◆ TASK DIRECTIONS
Restate each entry word for word, leaving nothing out.

◆ RECORDS FOR THIS EXERCISE

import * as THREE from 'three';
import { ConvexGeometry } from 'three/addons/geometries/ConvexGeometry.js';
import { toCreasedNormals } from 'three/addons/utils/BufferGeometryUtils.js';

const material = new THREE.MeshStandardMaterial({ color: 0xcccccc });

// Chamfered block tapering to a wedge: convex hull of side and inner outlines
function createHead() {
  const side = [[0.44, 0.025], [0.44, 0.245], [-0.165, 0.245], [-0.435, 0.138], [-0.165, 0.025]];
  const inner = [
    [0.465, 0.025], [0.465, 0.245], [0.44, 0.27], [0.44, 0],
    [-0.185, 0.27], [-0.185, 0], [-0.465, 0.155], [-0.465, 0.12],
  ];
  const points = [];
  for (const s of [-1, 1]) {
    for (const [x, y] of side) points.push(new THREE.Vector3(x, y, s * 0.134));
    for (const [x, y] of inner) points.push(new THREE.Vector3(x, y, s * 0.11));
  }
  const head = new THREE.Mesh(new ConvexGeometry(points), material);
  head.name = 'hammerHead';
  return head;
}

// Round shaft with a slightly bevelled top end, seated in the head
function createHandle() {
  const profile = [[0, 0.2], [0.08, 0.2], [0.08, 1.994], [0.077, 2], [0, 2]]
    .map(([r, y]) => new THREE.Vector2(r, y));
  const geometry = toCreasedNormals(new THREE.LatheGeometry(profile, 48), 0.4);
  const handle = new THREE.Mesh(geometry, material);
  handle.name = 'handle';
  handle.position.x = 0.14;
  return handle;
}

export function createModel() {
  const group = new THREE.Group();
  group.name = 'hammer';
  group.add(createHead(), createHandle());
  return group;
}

◆ EXERCISE ANSWER
import * as THREE from 'three';
import { ConvexGeometry } from 'three/addons/geometries/ConvexGeometry.js';
import { toCreasedNormals } from 'three/addons/utils/BufferGeometryUtils.js';

const material = new THREE.MeshStandardMaterial({ color: 0xcccccc });

// Chamfered block tapering to a wedge: convex hull of side and inner outlines
function createHead() {
  const side = [[0.44, 0.025], [0.44, 0.245], [-0.165, 0.245], [-0.435, 0.138], [-0.165, 0.025]];
  const inner = [
    [0.465, 0.025], [0.465, 0.245], [0.44, 0.27], [0.44, 0],
    [-0.185, 0.27], [-0.185, 0], [-0.465, 0.155], [-0.465, 0.12],
  ];
  const points = [];
  for (const s of [-1, 1]) {
    for (const [x, y] of side) points.push(new THREE.Vector3(x, y, s * 0.134));
    for (const [x, y] of inner) points.push(new THREE.Vector3(x, y, s * 0.11));
  }
  const head = new THREE.Mesh(new ConvexGeometry(points), material);
  head.name = 'hammerHead';
  return head;
}

// Round shaft with a slightly bevelled top end, seated in the head
function createHandle() {
  const profile = [[0, 0.2], [0.08, 0.2], [0.08, 1.994], [0.077, 2], [0, 2]]
    .map(([r, y]) => new THREE.Vector2(r, y));
  const geometry = toCreasedNormals(new THREE.LatheGeometry(profile, 48), 0.4);
  const handle = new THREE.Mesh(geometry, material);
  handle.name = 'handle';
  handle.position.x = 0.14;
  return handle;
}

export function createModel() {
  const group = new THREE.Group();
  group.name = 'hammer';
  group.add(createHead(), createHandle());
  return group;
}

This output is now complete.